But the town’s new fusion café changes everything. Between the Mori’s struggling shop and the Moreno’s plan to sell their bakery in the face of the competition, both boys find their dreams in jeopardy. Then Theo has an idea—sell photo-worthy food covertly at school to offset their losses. When he sprains his wrist and Gabi gets roped in to help, they realize they need to work together to save their parents’ shops but will the new feelings rising between them be enough to send their future plans up in smoke?

Review: [Content warnings from the author’s website: Homophobia (internal/external), toxic masculinity, food, emotional abuse, mentions of cultural appropriation, coming out.]

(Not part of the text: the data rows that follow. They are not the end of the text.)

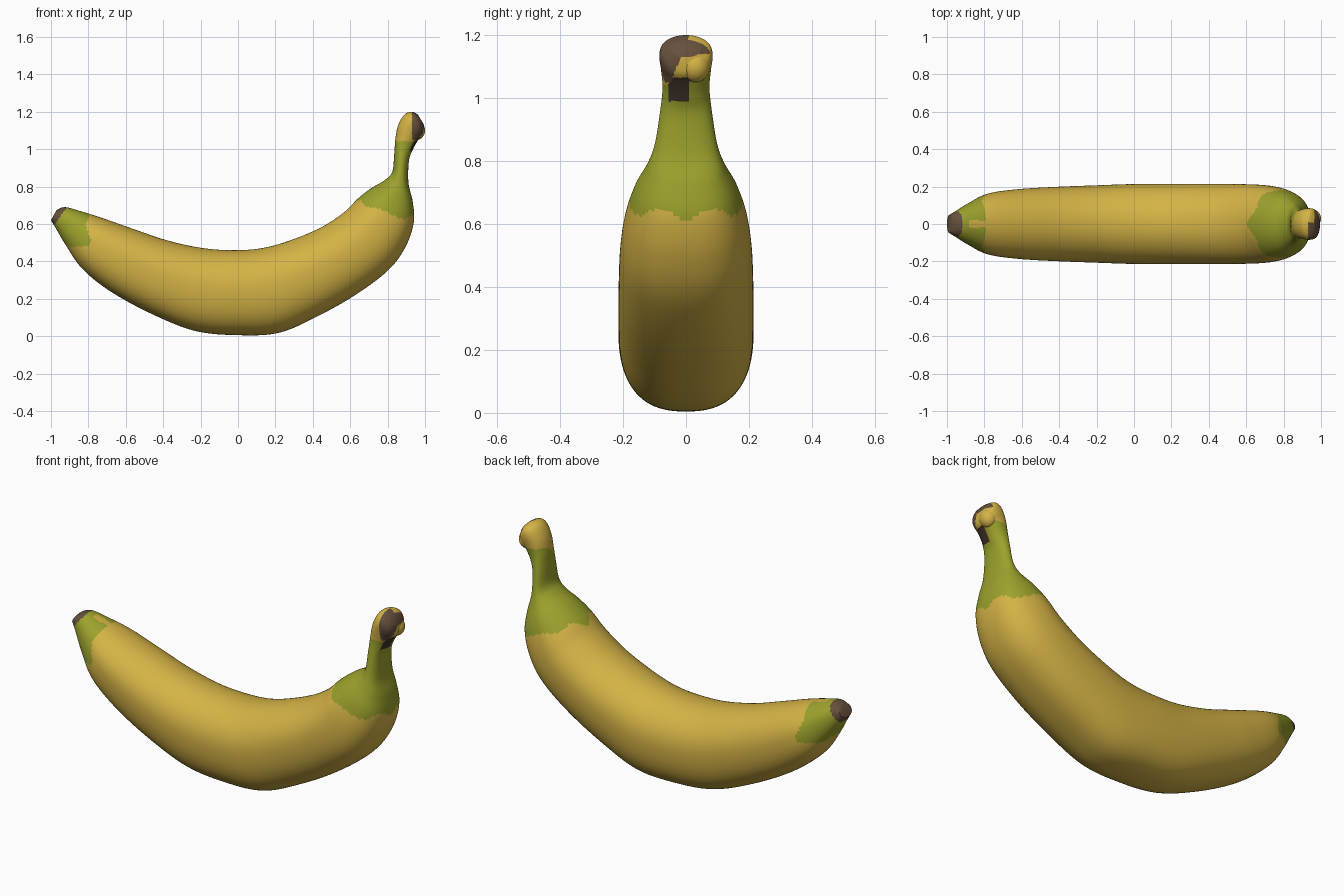
import bpy, bmesh, math
from mathutils import Vector

cube = bpy.data.objects.get("Cube")
if cube:
    bpy.data.objects.remove(cube, do_unlink=True)


def make_material(name, colour):
    mat = bpy.data.materials.new(name)
    mat.use_nodes = True
    mat.diffuse_color = (*colour, 1)
    bsdf = mat.node_tree.nodes["Principled BSDF"]
    bsdf.inputs["Base Color"].default_value = (*colour, 1)
    bsdf.inputs["Roughness"].default_value = 0.6
    return mat


yellow = make_material("ripe yellow", (0.66, 0.45, 0.06))
green = make_material("unripe green", (0.33, 0.36, 0.025))
brown = make_material("dry brown", (0.13, 0.08, 0.045))
dark = make_material("dark brown", (0.05, 0.032, 0.022))
MATERIALS = [yellow, green, brown, dark]
YELLOW, GREEN, BROWN, DARK = range(len(MATERIALS))

# Cross-sections from blossom tip to stem: inner x, z, outer x, z, half width
SECTIONS = [
    (-.97, .675, -1, .62, .05),
    (-.925, .69, -.968, .565, .073),
    (-.84, .668, -.915, .475, .115),
    (-.72, .63, -.83, .355, .165),
    (-.55, .57, -.68, .235, .188),
    (-.37, .51, -.46, .115, .2),
    (-.18, .47, -.23, .025, .208),
    (0, .46, 0, .002, .215),
    (.15, .475, .22, .015, .216),
    (.3, .52, .43, .105, .216),
    (.45, .585, .64, .225, .215),
    (.57, .665, .81, .355, .21),
    (.64, .735, .9, .48, .195),
    (.71, .79, .942, .61, .165),
    (.785, .835, .935, .72, .125),
    (.825, .88, .912, .82, .1),
    (.835, .97, .915, .94, .083),
    (.842, 1.06, .937, 1, .075),
    (.857, 1.13, .965, 1.05, .08),
    (.89, 1.185, .985, 1.075, .085),
    (.93, 1.2, .992, 1.1, .078),
    (.962, 1.185, .995, 1.13, .048),
]
STEPS = 9
SIDES = 96


def catmull(a, b, c, d, t):
    return 0.5 * (2 * b + (c - a) * t + (2 * a - 5 * b + 4 * c - d) * t ** 2
                  + (3 * b - a - 3 * c + d) * t ** 3)


def smooth_sections(rows, steps):
    """Interpolate the section rows with a smooth spline."""
    rows = [rows[0]] + rows + [rows[-1]]
    for i in range(len(rows) - 3):
        for s in range(steps):
            yield [catmull(*column, s / steps) for column in zip(*rows[i:i + 4])]
    yield list(rows[-1])


def section_ring(bm, row):
    """Slightly squared oval with five soft ridges."""
    ix, iz, ox, oz, width = row
    inner, outer = Vector((ix, 0, iz)), Vector((ox, 0, oz))
    middle, half = (inner + outer) / 2, (inner - outer) / 2
    ring = []
    for k in range(SIDES):
        a = math.tau * k / SIDES
        c, s = math.cos(a), math.sin(a)
        r = (abs(c) ** 2.25 + abs(s) ** 2.25) ** (-1 / 2.25)
        r *= 1 + 0.008 * (math.cos(5 * a) - 1)
        ring.append(bm.verts.new(middle + half * c * r + Vector((0, width * s * r, 0))))
    return ring


def peel_colour(p, n):
    """Pick the colour of a face from its position and direction."""
    x, y, z = p
    # blossom end
    if x < -0.79:
        if z - 0.605 > 1.4 * (x + 0.975):
            return BROWN
        strip = abs(y) < 0.02 and n.z > 0.6 and x > -0.88
        edge = -0.8 + 0.012 * math.sin(40 * z)
        if x < edge and z > 0.48 - 0.8 * (x + 0.9) * (x < -0.9) and not strip:
            return GREEN
        return YELLOW
    if x < 0.5:
        return YELLOW
    # cut face of the stem
    if z > 1.05 and x > 0.93 and y < -0.045 + 0.4 * (z - 1.06):
        return BROWN
    if z > 1.14 and x > 0.965:
        return BROWN
    if 0.99 < z < 1.065 and -0.055 < y < 0.012 and n.x > 0.3:
        return DARK
    if z > 1.06 + 0.02 * math.sin(30 * y):
        return YELLOW
    # ragged green collar around the neck
    wave = 0.018 * math.cos(38 * y) + 0.01 * math.sin(23 * x)
    if z > 0.725 - 0.28 * (x - 0.62) - wave:
        return GREEN
    return YELLOW


def finish(bm, name, rule):
    """Colour the faces, shade smoothly and link the object."""
    bmesh.ops.recalc_face_normals(bm, faces=bm.faces)
    bm.normal_update()
    for f in bm.faces:
        f.smooth = True
        f.material_index = rule(f.calc_center_median(), f.normal)
    mesh = bpy.data.meshes.new(name)
    bm.to_mesh(mesh)
    bm.free()
    mesh.set_sharp_from_angle(angle=math.radians(50))
    for mat in MATERIALS:
        mesh.materials.append(mat)
    obj = bpy.data.objects.new(name, mesh)
    bpy.context.collection.objects.link(obj)
    return obj


# Peel: body, neck and stem as one loft
bm = bmesh.new()
rings = [section_ring(bm, row) for row in smooth_sections(SECTIONS, STEPS)]
for a, b in zip(rings, rings[1:]):
    for k in range(SIDES):
        j = (k + 1) % SIDES
        bm.faces.new((a[k], a[j], b[j], b[k]))
for ring in (rings[0], rings[-1]):
    bm.faces.new(ring)
finish(bm, "banana_peel", peel_colour)

# Rounded nub beside the cut stem
bm = bmesh.new()
bmesh.ops.create_uvsphere(bm, u_segments=32, v_segments=20, radius=1)
for v in bm.verts:
    v.co = Vector((0.955, 0.03, 1.1)) + v.co * Vector((0.045, 0.046, 0.05))
finish(bm, "stem_nub", lambda p, n: YELLOW)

It has been a while since I sat down to read an enemies-to-lovers romance, but Emery Lee’s CAFÉ CON LYCHEE hit many of the notes I was looking for. And they very much are enemies at the start, at least on Theo’s side. It takes a while for Theo to warm up to Gabi, but they have some really sweet moments between the two of them once they start building a relationship that isn’t just Gabi literally slamming into Theo both on and off the field. The book is told in dual POVs, alternating between Theo and Gabi as they both try to deal with the impending closure of their families’ shops. Lee did a great job of differentiating their voices, and I often looked forward to seeing how the other would react to or reflect on a scene that was originally in the other’s POV.

There is a lot going on Theo and Gabi’s lives besides their relationship and the potential closure of their parents’ shops. Theo is angry about his older brother going to college apparently abandoning the family, and he also feeling like a disappointment to his parents in comparison to his brother. Meanwhile, Gabi is facing the impending loss of his (secret) dance lessons, some very rocky moments with his friends regarding homecoming preparations, and how much it sucks to be closeted with less-than-supportive family.

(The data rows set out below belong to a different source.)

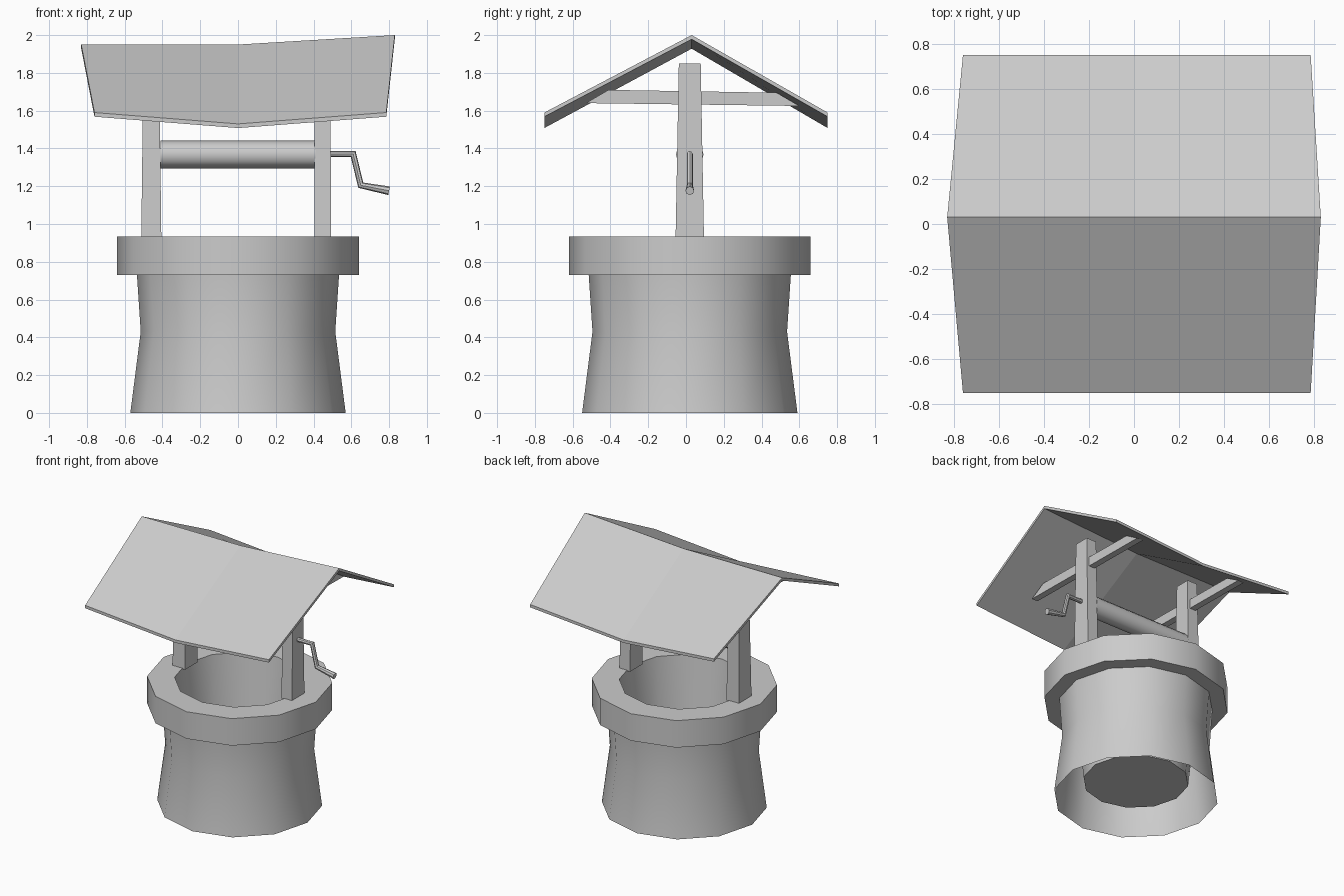
import bpy
import bmesh
from math import cos, sin, pi, radians
from mathutils import Vector

if "Cube" in bpy.data.objects:
    bpy.data.objects.remove(bpy.data.objects["Cube"], do_unlink=True)

grey = bpy.data.materials.new("plain grey")
grey.use_nodes = True
grey.diffuse_color = (0.6, 0.6, 0.6, 1)
grey.node_tree.nodes["Principled BSDF"].inputs["Base Color"].default_value = (0.6, 0.6, 0.6, 1)

MID_Y = 0.02


def finish(name, bm, smooth=False, closed=True):
    if closed:
        bmesh.ops.recalc_face_normals(bm, faces=bm.faces)
    mesh = bpy.data.meshes.new(name)
    bm.to_mesh(mesh)
    bm.free()
    mesh.materials.append(grey)
    obj = bpy.data.objects.new(name, mesh)
    bpy.context.collection.objects.link(obj)
    if smooth:
        bpy.ops.object.select_all(action='DESELECT')
        obj.select_set(True)
        bpy.context.view_layer.objects.active = obj
        bpy.ops.object.shade_smooth_by_angle(angle=radians(40))
    return obj


def bridge(bm, a, b):
    n = len(a)
    for i in range(n):
        j = (i + 1) % n
        bm.faces.new((a[i], a[j], b[j], b[i]))


def prism(name, lower, upper):
    """Solid between two matching outlines."""
    bm = bmesh.new()
    a = [bm.verts.new(p) for p in lower]
    b = [bm.verts.new(p) for p in upper]
    bridge(bm, a, b)
    bm.faces.new(a)
    bm.faces.new(b)
    return finish(name, bm)


def tube(name, path, radii, sides):
    """Round bar along a path in the x-z plane, mitred at the bends."""
    bm = bmesh.new()
    pts = [Vector((x, MID_Y, z)) for x, z in path]
    side = Vector((0, 1, 0))
    rings = []
    for i, (p, r) in enumerate(zip(pts, radii)):
        before = (p - pts[i - 1]).normalized() if i else (pts[1] - p).normalized()
        after = (pts[i + 1] - p).normalized() if i < len(pts) - 1 else before
        along = (before + after).normalized()
        up = along.cross(side) / max(along.dot(after), 0.5)
        rings.append([bm.verts.new(p + r * (cos(2 * pi * k / sides) * side + sin(2 * pi * k / sides) * up))
                      for k in range(sides)])
    for a, b in zip(rings, rings[1:]):
        bridge(bm, a, b)
    bm.faces.new(rings[0])
    bm.faces.new(rings[-1])
    return finish(name, bm, smooth=True)


# Well wall: twelve-sided, flared body, overhanging rim, tapered shaft with a floor
profile = [(0.57, 0), (0.515, 0.43), (0.535, 0.73), (0.64, 0.73),
           (0.64, 0.935), (0.45, 0.935), (0.365, 0.12)]
bm = bmesh.new()
rings = [[bm.verts.new((r * cos(k * pi / 6), MID_Y + r * sin(k * pi / 6), z)) for k in range(12)]
         for r, z in profile]
for a, b in zip(rings, rings[1:]):
    bridge(bm, a, b)
bm.faces.new(rings[-1])
finish("well_wall", bm, smooth=True, closed=False)


# Tapered posts, each with a roof brace cut to the roof slope
def rect(x, half_x, half_y, z):
    return [(x + sx * half_x, MID_Y + sy * half_y, z) for sx, sy in ((-1, -1), (1, -1), (1, 1), (-1, 1))]


brace_outline = [(-0.53, 1.64), (0.6, 1.625), (0.48, 1.695), (-0.41, 1.71)]
for side, x in (("left", 0.448), ("right", -0.459)):
    prism(side + "_post", rect(x, 0.053 if x < 0 else 0.044, 0.075, 0.93), rect(x, 0.042, 0.058, 1.85))
    prism(side + "_brace", *[[(x + dx, y, z) for y, z in brace_outline] for dx in (-0.025, 0.025)])

# Winding drum, crank and grip
tube("winding_drum", [(-0.41, 1.368), (0.41, 1.368)], [0.073] * 2, 12)
tube("crank", [(0.48, 1.37), (0.61, 1.37), (0.65, 1.205), (0.7, 1.196)], [0.016] * 4, 8)
tube("crank_grip", [(0.65, 1.205), (0.8, 1.176)], [0.016, 0.023], 8)

# Sagging gable roof: three stations along x, eave - ridge - eave at each
stations = [(-0.76, -0.83, 1.59, 1.95), (0, 0, 1.53, 1.95), (0.785, 0.83, 1.59, 2.0)]
bm = bmesh.new()
sections = []
for eave_x, ridge_x, eave_z, ridge_z in stations:
    top = [(eave_x, -0.75, eave_z), (ridge_x, 0.03, ridge_z), (eave_x, 0.75, eave_z)]
    under = [(x, y, z - 0.022) for x, y, z in reversed(top)]
    sections.append([bm.verts.new(p) for p in top + under])
for a, b in zip(sections, sections[1:]):
    bridge(bm, a, b)
for s in (sections[0], sections[-1]):
    bm.faces.new((s[0], s[1], s[4], s[5]))
    bm.faces.new((s[1], s[2], s[3], s[4]))
finish("roof", bm)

With such a tight focus on Theo and Gabi, there isn’t as much space for the development of the side characters. That said, Vivi and Theo’s family (and their subplots) had some good moments that I really enjoyed. Gabi’s parents were a lot harder to handle; the bulk of the “in scene” homophobia in the book originates with them, to the point where Gabi spends much of his time interacting with them being worried what will happen if they somehow figure out that he’s gay. There are a couple of difficult scenes showcasing their homophobia. I think the author did a good job of handling those scenes sensitively, but this might not be the book for you if you’re in the mood for a more lighthearted romance.

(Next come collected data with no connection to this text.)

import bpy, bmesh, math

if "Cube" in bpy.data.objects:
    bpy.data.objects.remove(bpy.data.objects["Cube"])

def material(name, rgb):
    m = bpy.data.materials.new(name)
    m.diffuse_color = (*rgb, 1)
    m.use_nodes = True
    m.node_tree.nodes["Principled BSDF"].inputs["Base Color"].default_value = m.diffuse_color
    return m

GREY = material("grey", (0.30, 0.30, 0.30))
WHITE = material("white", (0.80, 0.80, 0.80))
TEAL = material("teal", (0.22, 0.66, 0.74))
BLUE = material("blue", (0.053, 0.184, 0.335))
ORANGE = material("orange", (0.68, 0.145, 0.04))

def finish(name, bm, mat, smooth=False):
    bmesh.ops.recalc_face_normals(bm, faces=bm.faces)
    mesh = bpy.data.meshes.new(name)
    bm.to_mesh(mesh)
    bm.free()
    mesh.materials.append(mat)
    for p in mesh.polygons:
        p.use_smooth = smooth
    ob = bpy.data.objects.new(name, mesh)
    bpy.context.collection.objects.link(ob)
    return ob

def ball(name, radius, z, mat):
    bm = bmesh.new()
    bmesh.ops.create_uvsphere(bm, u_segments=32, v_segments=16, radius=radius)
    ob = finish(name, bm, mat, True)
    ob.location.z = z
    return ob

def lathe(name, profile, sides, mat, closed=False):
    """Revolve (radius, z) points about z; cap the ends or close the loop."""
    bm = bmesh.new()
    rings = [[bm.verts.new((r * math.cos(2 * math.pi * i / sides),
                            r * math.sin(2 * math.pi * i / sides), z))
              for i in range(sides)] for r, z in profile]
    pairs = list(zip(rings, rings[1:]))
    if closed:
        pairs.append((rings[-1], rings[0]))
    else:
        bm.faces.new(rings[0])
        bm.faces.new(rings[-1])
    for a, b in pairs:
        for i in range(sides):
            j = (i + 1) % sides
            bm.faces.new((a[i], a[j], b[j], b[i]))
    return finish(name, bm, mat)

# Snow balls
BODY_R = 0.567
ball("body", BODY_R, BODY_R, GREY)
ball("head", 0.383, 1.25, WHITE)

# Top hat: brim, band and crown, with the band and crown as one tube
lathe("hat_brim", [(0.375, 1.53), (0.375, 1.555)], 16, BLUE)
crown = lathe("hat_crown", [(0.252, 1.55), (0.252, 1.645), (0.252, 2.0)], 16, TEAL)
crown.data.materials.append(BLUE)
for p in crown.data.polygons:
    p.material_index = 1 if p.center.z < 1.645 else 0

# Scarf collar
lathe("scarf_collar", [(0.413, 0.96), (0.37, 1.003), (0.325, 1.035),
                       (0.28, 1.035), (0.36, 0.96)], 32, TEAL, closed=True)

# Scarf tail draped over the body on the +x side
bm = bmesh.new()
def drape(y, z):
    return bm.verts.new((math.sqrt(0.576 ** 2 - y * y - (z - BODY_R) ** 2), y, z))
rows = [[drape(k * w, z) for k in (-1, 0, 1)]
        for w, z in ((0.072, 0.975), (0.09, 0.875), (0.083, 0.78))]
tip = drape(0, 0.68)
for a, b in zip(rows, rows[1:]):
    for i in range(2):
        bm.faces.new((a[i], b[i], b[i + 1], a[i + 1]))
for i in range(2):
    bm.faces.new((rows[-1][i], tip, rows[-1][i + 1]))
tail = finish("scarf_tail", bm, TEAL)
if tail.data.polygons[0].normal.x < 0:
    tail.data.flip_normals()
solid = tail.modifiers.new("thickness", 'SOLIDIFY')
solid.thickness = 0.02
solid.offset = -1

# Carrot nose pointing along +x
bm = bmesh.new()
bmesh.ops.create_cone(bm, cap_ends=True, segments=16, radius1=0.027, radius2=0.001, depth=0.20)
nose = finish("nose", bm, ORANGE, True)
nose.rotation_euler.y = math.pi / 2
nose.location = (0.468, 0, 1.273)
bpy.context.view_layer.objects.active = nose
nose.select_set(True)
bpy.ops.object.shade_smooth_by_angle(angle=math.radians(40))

Recommendation: Get it soon if you’re a fan of the enemies-to-lovers trope and high school settings. Author Emery Lee tackles the highs and lows of being a teenager in CAFÉ CON LYCHEE, and e sensitively depicts the difficulties of a character being closeted and worried about coming out. The dual POV makes the book extra fun as we get to see what Theo and Gabi actually think about each other and how that changes over the course of the book.